Plain-text document sources
• • • • •

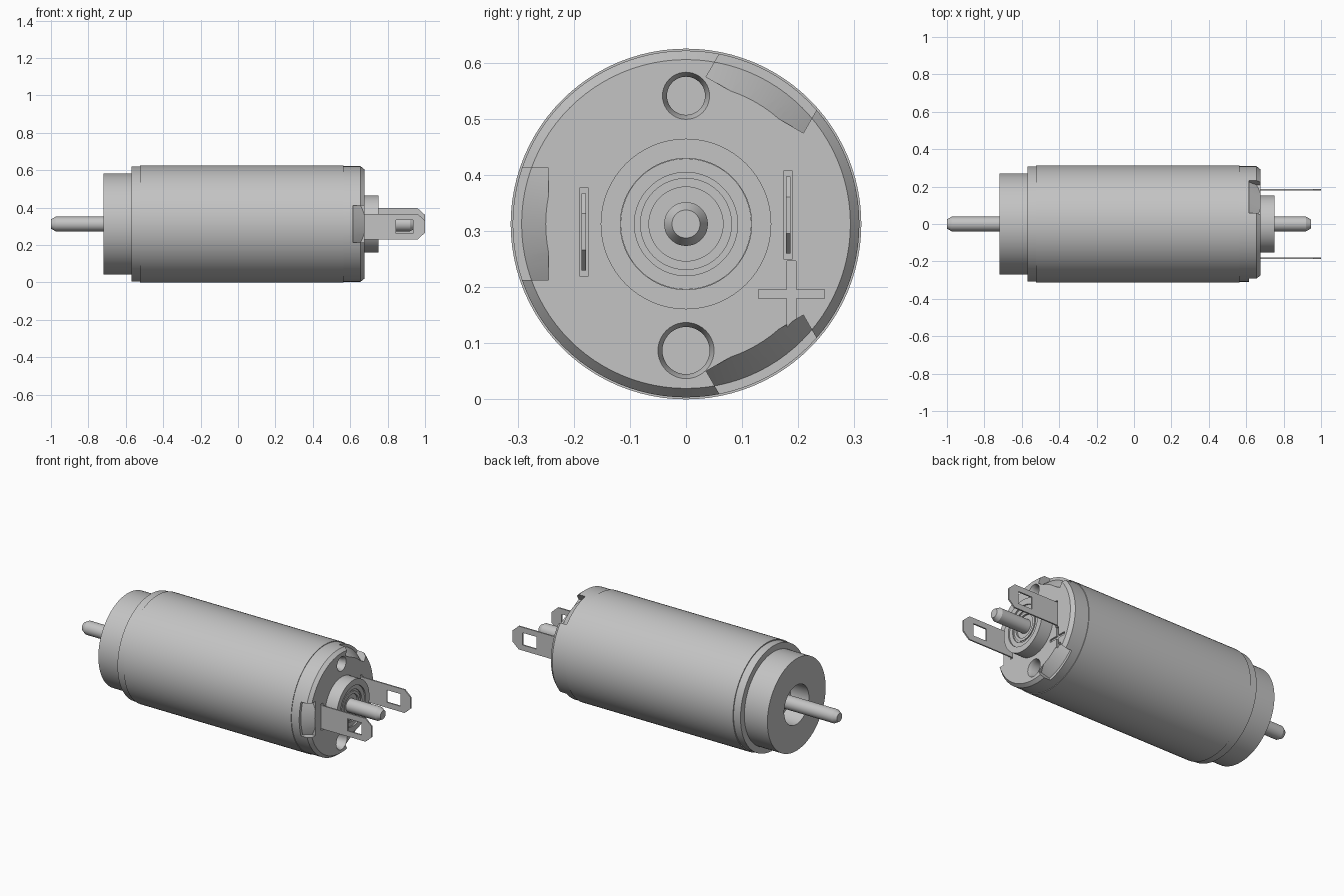
import bpy, bmesh, math
from mathutils import Matrix, Vector

if "Cube" in bpy.data.objects:
    bpy.data.objects.remove(bpy.data.objects["Cube"], do_unlink=True)

AXIS_Z = 0.3125   # height of the shaft axis
FACE = 0.675      # x of the terminal end face

metal = bpy.data.materials.new("plain grey metal")
metal.use_nodes = True
metal.diffuse_color = (0.55, 0.55, 0.55, 1)
metal.node_tree.nodes["Principled BSDF"].inputs["Base Color"].default_value = (0.55, 0.55, 0.55, 1)


def finish(name, bm):
    bmesh.ops.remove_doubles(bm, verts=bm.verts, dist=1e-5)
    bmesh.ops.recalc_face_normals(bm, faces=bm.faces)
    mesh = bpy.data.meshes.new(name)
    bm.to_mesh(mesh)
    bm.free()
    mesh.materials.append(metal)
    ob = bpy.data.objects.new(name, mesh)
    bpy.context.collection.objects.link(ob)
    return ob


def lathe(name, profile, steps=96, y=0, z=AXIS_Z):
    """Turn (x, radius) points around an axis parallel to x."""
    bm = bmesh.new()
    verts = [bm.verts.new((x, 0, r)) for x, r in profile]
    edges = [bm.edges.new(pair) for pair in zip(verts, verts[1:])]
    bmesh.ops.spin(bm, geom=verts + edges, axis=(1, 0, 0), cent=(0, 0, 0),
                   angle=math.tau, steps=steps)
    bmesh.ops.translate(bm, verts=bm.verts, vec=(0, y, z))
    return finish(name, bm)


def boxes(name, items):
    """Boxes given as (centre, size, turn about the shaft axis in degrees)."""
    bm = bmesh.new()
    for centre, size, turn in items:
        spin = (Matrix.Translation((0, 0, AXIS_Z)) @ Matrix.Rotation(math.radians(turn), 4, "X")
                @ Matrix.Translation((0, 0, -AXIS_Z)))
        bmesh.ops.create_cube(bm, size=1, matrix=spin @ Matrix.Translation(centre)
                              @ Matrix.Diagonal(Vector(size).to_4d()))
    return finish(name, bm)


def boolean(ob, tool, operation="DIFFERENCE"):
    mod = ob.modifiers.new("cut", "BOOLEAN")
    mod.operation, mod.solver, mod.object = operation, "EXACT", tool
    bpy.context.view_layer.objects.active = ob
    bpy.ops.object.modifier_apply(modifier=mod.name)
    bpy.data.objects.remove(tool, do_unlink=True)


def smooth(ob):
    bpy.ops.object.select_all(action="DESELECT")
    ob.select_set(True)
    bpy.context.view_layer.objects.active = ob
    bpy.ops.object.shade_smooth_by_angle(angle=math.radians(25))


# Motor can with rear collar and front boss
body = lathe("motor_body", [
    (-0.6, 0), (-0.6, 0.115), (-0.72, 0.115), (-0.72, 0.271), (-0.57, 0.271),
    (-0.57, 0.307), (-0.525, 0.307), (-0.525, 0.3125), (0.565, 0.3125),
    (0.565, 0.309), (0.655, 0.309), (FACE, 0.293), (FACE, 0.152),
    (0.75, 0.152), (0.75, 0.117), (0.73, 0.117), (0.73, 0)])

# Three sloped notches around the rim
notches = lathe("notch_cutter", [
    (0.615, 0.36), (0.615, 0.293), (FACE, 0.25), (0.7, 0.232), (0.7, 0.36), (0.615, 0.36)])
blocks = boxes("notch_blocks", [((0.65, 0.3, AXIS_Z), (0.2, 0.11, 0.2), t)
                                for t in (180, 60, -60)])
boolean(notches, blocks, "INTERSECT")
boolean(body, notches)

# Countersunk mounting holes
for z, r in ((0.541, 0.042), (0.087, 0.05)):
    boolean(body, lathe("hole_cutter", [
        (0.58, 0), (0.58, r - 0.008), (0.655, r - 0.008), (FACE, r), (0.7, r), (0.7, 0)],
        steps=40, z=z))

# Terminal slots and the engraved cross beside them
TERMINALS = (("front_terminal", -0.182, 0.2985), ("back_terminal", 0.182, 0.3285))
for _, y, z in TERMINALS:
    boolean(body, boxes("slot_cutter", [((FACE, y, z), (0.05, 0.016, 0.157), 0)]))
for size in ((0.02, 0.118, 0.016), (0.02, 0.016, 0.118)):
    boolean(body, boxes("cross_cutter", [((FACE, 0.188, 0.188), size, 0)]))
smooth(body)

# Bearing rings in the boss
for name, outer, inner, x in (("bearing_outer_ring", 0.1165, 0.092, 0.742),
                              ("bearing_shield", 0.092, 0.082, 0.735),
                              ("bearing_inner_ring", 0.082, 0.066, 0.74)):
    smooth(lathe(name, [(0.725, inner), (x, inner), (x, outer), (0.725, outer), (0.725, inner)]))

# Shaft with chamfered ends
smooth(lathe("shaft", [(-1, 0), (-1, 0.025), (-0.975, 0.039),
                       (0.92, 0.039), (0.945, 0.025), (0.945, 0)], steps=48))

# Flat tab terminals with a rectangular eye
for name, y, z in TERMINALS:
    bm = bmesh.new()
    h, c = 0.0685, 0.036
    outline = [(0.64, -h), (0.96, -h), (1, c - h), (1, h - c), (0.96, h), (0.64, h)]
    face = bm.faces.new([bm.verts.new((x, y - 0.004, z + dz)) for x, dz in outline])
    side = bmesh.ops.extrude_face_region(bm, geom=[face])["geom"]
    bmesh.ops.translate(bm, vec=(0, 0.008, 0),
                        verts=[v for v in side if isinstance(v, bmesh.types.BMVert)])
    tab = finish(name, bm)
    boolean(tab, boxes("eye_cutter", [((0.89, y, z), (0.09, 0.05, 0.072), 0)]))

• • • • •

## Task to complete
Exclude images. Return the data above verbatim.

## Exercise answer
import bpy, bmesh, math
from mathutils import Matrix, Vector

if "Cube" in bpy.data.objects:
    bpy.data.objects.remove(bpy.data.objects["Cube"], do_unlink=True)

AXIS_Z = 0.3125   # height of the shaft axis
FACE = 0.675      # x of the terminal end face

metal = bpy.data.materials.new("plain grey metal")
metal.use_nodes = True
metal.diffuse_color = (0.55, 0.55, 0.55, 1)
metal.node_tree.nodes["Principled BSDF"].inputs["Base Color"].default_value = (0.55, 0.55, 0.55, 1)


def finish(name, bm):
    bmesh.ops.remove_doubles(bm, verts=bm.verts, dist=1e-5)
    bmesh.ops.recalc_face_normals(bm, faces=bm.faces)
    mesh = bpy.data.meshes.new(name)
    bm.to_mesh(mesh)
    bm.free()
    mesh.materials.append(metal)
    ob = bpy.data.objects.new(name, mesh)
    bpy.context.collection.objects.link(ob)
    return ob


def lathe(name, profile, steps=96, y=0, z=AXIS_Z):
    """Turn (x, radius) points around an axis parallel to x."""
    bm = bmesh.new()
    verts = [bm.verts.new((x, 0, r)) for x, r in profile]
    edges = [bm.edges.new(pair) for pair in zip(verts, verts[1:])]
    bmesh.ops.spin(bm, geom=verts + edges, axis=(1, 0, 0), cent=(0, 0, 0),
                   angle=math.tau, steps=steps)
    bmesh.ops.translate(bm, verts=bm.verts, vec=(0, y, z))
    return finish(name, bm)


def boxes(name, items):
    """Boxes given as (centre, size, turn about the shaft axis in degrees)."""
    bm = bmesh.new()
    for centre, size, turn in items:
        spin = (Matrix.Translation((0, 0, AXIS_Z)) @ Matrix.Rotation(math.radians(turn), 4, "X")
                @ Matrix.Translation((0, 0, -AXIS_Z)))
        bmesh.ops.create_cube(bm, size=1, matrix=spin @ Matrix.Translation(centre)
                              @ Matrix.Diagonal(Vector(size).to_4d()))
    return finish(name, bm)


def boolean(ob, tool, operation="DIFFERENCE"):
    mod = ob.modifiers.new("cut", "BOOLEAN")
    mod.operation, mod.solver, mod.object = operation, "EXACT", tool
    bpy.context.view_layer.objects.active = ob
    bpy.ops.object.modifier_apply(modifier=mod.name)
    bpy.data.objects.remove(tool, do_unlink=True)


def smooth(ob):
    bpy.ops.object.select_all(action="DESELECT")
    ob.select_set(True)
    bpy.context.view_layer.objects.active = ob
    bpy.ops.object.shade_smooth_by_angle(angle=math.radians(25))


# Motor can with rear collar and front boss
body = lathe("motor_body", [
    (-0.6, 0), (-0.6, 0.115), (-0.72, 0.115), (-0.72, 0.271), (-0.57, 0.271),
    (-0.57, 0.307), (-0.525, 0.307), (-0.525, 0.3125), (0.565, 0.3125),
    (0.565, 0.309), (0.655, 0.309), (FACE, 0.293), (FACE, 0.152),
    (0.75, 0.152), (0.75, 0.117), (0.73, 0.117), (0.73, 0)])

# Three sloped notches around the rim
notches = lathe("notch_cutter", [
    (0.615, 0.36), (0.615, 0.293), (FACE, 0.25), (0.7, 0.232), (0.7, 0.36), (0.615, 0.36)])
blocks = boxes("notch_blocks", [((0.65, 0.3, AXIS_Z), (0.2, 0.11, 0.2), t)
                                for t in (180, 60, -60)])
boolean(notches, blocks, "INTERSECT")
boolean(body, notches)

# Countersunk mounting holes
for z, r in ((0.541, 0.042), (0.087, 0.05)):
    boolean(body, lathe("hole_cutter", [
        (0.58, 0), (0.58, r - 0.008), (0.655, r - 0.008), (FACE, r), (0.7, r), (0.7, 0)],
        steps=40, z=z))

# Terminal slots and the engraved cross beside them
TERMINALS = (("front_terminal", -0.182, 0.2985), ("back_terminal", 0.182, 0.3285))
for _, y, z in TERMINALS:
    boolean(body, boxes("slot_cutter", [((FACE, y, z), (0.05, 0.016, 0.157), 0)]))
for size in ((0.02, 0.118, 0.016), (0.02, 0.016, 0.118)):
    boolean(body, boxes("cross_cutter", [((FACE, 0.188, 0.188), size, 0)]))
smooth(body)

# Bearing rings in the boss
for name, outer, inner, x in (("bearing_outer_ring", 0.1165, 0.092, 0.742),
                              ("bearing_shield", 0.092, 0.082, 0.735),
                              ("bearing_inner_ring", 0.082, 0.066, 0.74)):
    smooth(lathe(name, [(0.725, inner), (x, inner), (x, outer), (0.725, outer), (0.725, inner)]))

# Shaft with chamfered ends
smooth(lathe("shaft", [(-1, 0), (-1, 0.025), (-0.975, 0.039),
                       (0.92, 0.039), (0.945, 0.025), (0.945, 0)], steps=48))

# Flat tab terminals with a rectangular eye
for name, y, z in TERMINALS:
    bm = bmesh.new()
    h, c = 0.0685, 0.036
    outline = [(0.64, -h), (0.96, -h), (1, c - h), (1, h - c), (0.96, h), (0.64, h)]
    face = bm.faces.new([bm.verts.new((x, y - 0.004, z + dz)) for x, dz in outline])
    side = bmesh.ops.extrude_face_region(bm, geom=[face])["geom"]
    bmesh.ops.translate(bm, vec=(0, 0.008, 0),
                        verts=[v for v in side if isinstance(v, bmesh.types.BMVert)])
    tab = finish(name, bm)
    boolean(tab, boxes("eye_cutter", [((0.89, y, z), (0.09, 0.05, 0.072), 0)]))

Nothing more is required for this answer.